The Danish Veterinary and Food Administration (DVFA) has for some time been recommending greater vitamin D fortification of the food supply to boost intakes of the ‘sun vitamin’ in sunlight-shy Denmark, and announced recently that milk companies had begun to take up the challenge.
A DVFA spokesperson confirmed Arla was one dairy company that had put fortified vitamin D milks on shelves and there was at least one other, but an Arla spokesperson was not available for further comment at the time of publication.
Traditionally it has just been margarines that have acted as a format for vitamin D fortification in Denmark, while other Scandinavian countries like Finland and Sweden have been more proactive in fortifying other foodstuffs with vitamin D.
Protect the vulnerable
“The invitation is intended to protect the large populations that rarely get enough the vital vitamin D through natural means,” the DVFA said recently.
“Enrichment of one or more food groups will have a positive effect on the population groups that do not follow the official advice on diet and sunlight and in particular, the special risk groups who do not follow the advice to supplement their diet with a daily vitamin D supplements.
The agency recommends people eat between 200 and 300 grams of fish a week and gain sun on face, feet and forearms for 5-30 minutes several times a week during the summer.
For those who do not meet these targets it recommends groups like children, the dark-skinned and pregnant women consume 400IU of vitamin D per day via fortified foods and supplements.
High-risk groups like the over-70s and those with a disposition to osteoporosis are recommended to consume double that.
The scientific D-bate
Once vitamin D, the sun vitamin (the body generates it in the presence of sunlight), was best known for supporting calcium in supporting bone health.
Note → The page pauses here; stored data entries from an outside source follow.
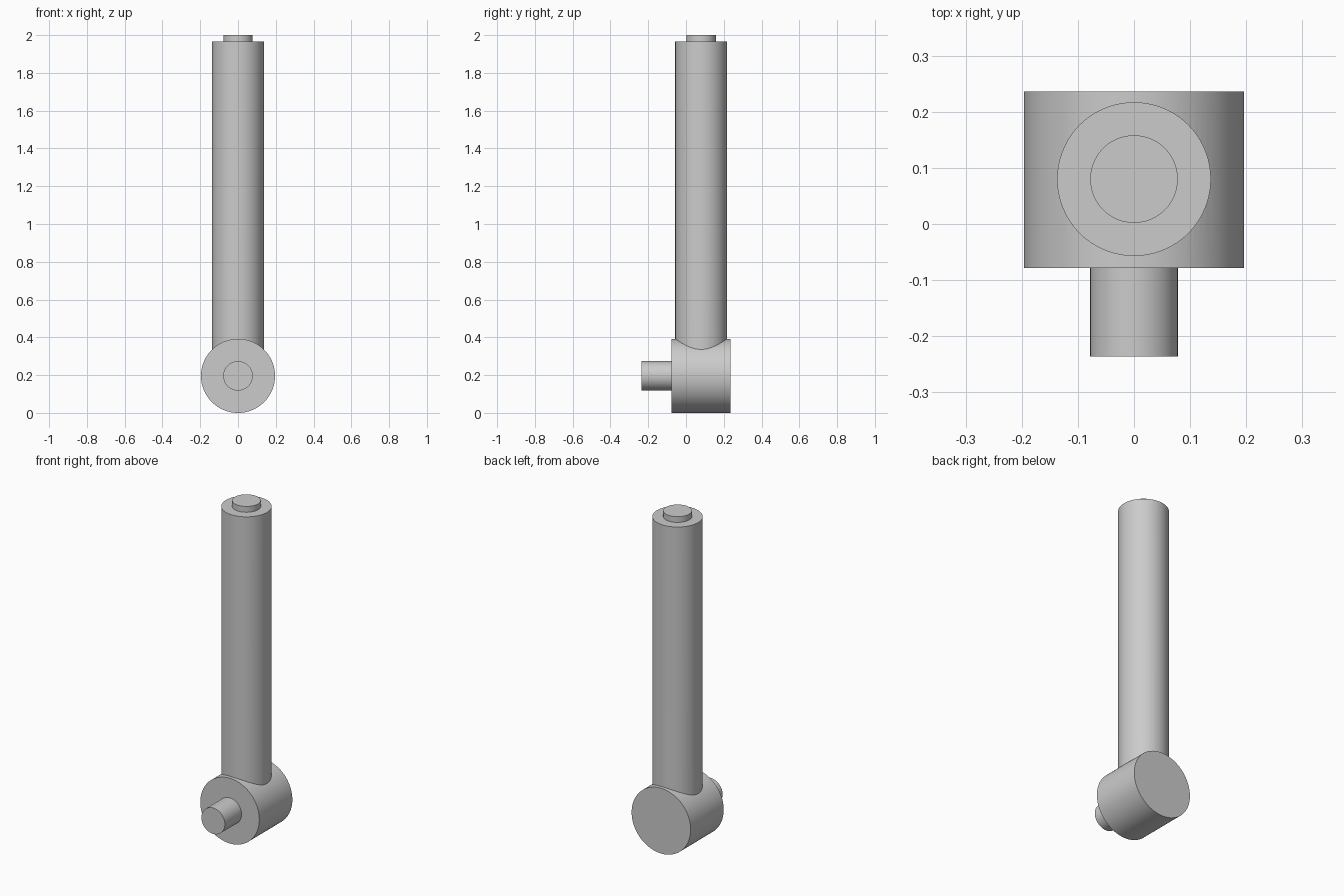
import bpy
import bmesh
import math
from mathutils import Matrix

cube = bpy.data.objects.get("Cube")
if cube:
    bpy.data.objects.remove(cube, do_unlink=True)

SIDES = 96

grey = bpy.data.materials.new("plain_grey")
grey.use_nodes = True
colour = (0.6, 0.6, 0.6, 1)
grey.diffuse_color = colour
grey.node_tree.nodes["Principled BSDF"].inputs["Base Color"].default_value = colour


def turned_part(name, profile, matrix):
    """Closed solid turned around its own z from (radius, height) points."""
    bm = bmesh.new()
    rings = []
    for radius, height in profile:
        rings.append([bm.verts.new((radius * math.cos(math.tau * i / SIDES),
                                    radius * math.sin(math.tau * i / SIDES),
                                    height)) for i in range(SIDES)])
    for low, high in zip(rings, rings[1:]):
        for i in range(SIDES):
            j = (i + 1) % SIDES
            bm.faces.new((low[i], low[j], high[j], high[i]))
    bm.faces.new(rings[0][::-1])
    bm.faces.new(rings[-1])
    bmesh.ops.transform(bm, matrix=matrix, verts=bm.verts)
    bmesh.ops.recalc_face_normals(bm, faces=bm.faces)
    mesh = bpy.data.meshes.new(name)
    bm.to_mesh(mesh)
    bm.free()
    mesh.materials.append(grey)
    obj = bpy.data.objects.new(name, mesh)
    bpy.context.collection.objects.link(obj)
    return obj


# Horizontal hub with its narrow pin pointing forward
hub_matrix = Matrix.Translation((0, 0, 0.196)) @ Matrix.Rotation(math.pi / 2, 4, "X")
crank = turned_part("hub_and_column", [(0.196, -0.236), (0.196, 0.078),
                                       (0.078, 0.078), (0.078, 0.236)], hub_matrix)

# Upright column with a short stud on top, rooted inside the hub
column = turned_part("column", [(0.137, 0.2), (0.137, 1.965),
                                (0.078, 1.965), (0.078, 2.0)],
                     Matrix.Translation((0, 0.08, 0)))

# Weld both into one solid so the joint is a clean saddle
weld = crank.modifiers.new("weld_column", "BOOLEAN")
weld.operation = "UNION"
weld.solver = "EXACT"
weld.object = column
bpy.ops.object.select_all(action="DESELECT")
crank.select_set(True)
bpy.context.view_layer.objects.active = crank
bpy.ops.object.modifier_apply(modifier=weld.name)
bpy.data.objects.remove(column, do_unlink=True)

# Smooth round walls, crisp rims
bpy.ops.object.shade_smooth_by_angle(angle=math.radians(30))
Not so anymore. Studies linking the vitamin with muscular support, immune benefits, cancer reduction, insulin response, and gut health have changed the D landscape.
The quality of science has been recognised in the form of positive health claim opinions for immunity and muscular function from the notoriously tough European Food Safety Authority (EFSA), but in terms of dosage levels at least, there is growing frustration that the governing rules are not keeping pace with the science.
Typical recommended daily intakes (RDIs) lie between 200 and 600 international units (IU) per day while more and more science shows the above benefits can be better achieved with levels closer to 2000IU per day without safety concerns.
Some go much higher. One European study found daily doses between 2000-3000IUs could reduce EU health care expenditures by €187bn each year in 17 countries.
Such a situation prompted Frost and Sullivan to observe in a recent report: “Regulatory standards are undoubtedly the primary factor holding back the potential boom of vitamin D market.”
Last month, leading vitamin D researcher, Heike Bischoff-Ferrari, PhD, the director of the Centre on Aging and Mobility at the University of Zurich followed an industry and academia-led ‘call to action’ over micronutrient deficiencies, by asserting the need for EU-funded vitamin D research.
“The problem is vitamin D has limited Intellectual Property (IP) potential, it is a pure public health intervention,” Bischoff-Ferrari told NutraIngredients.. “There needs to be more double blind, randomised clinical trials but we lack these because it is difficult to gain corporate interest.”
Hopes are being pinned to the 7th European Commission Framework which funds research and technological development projects.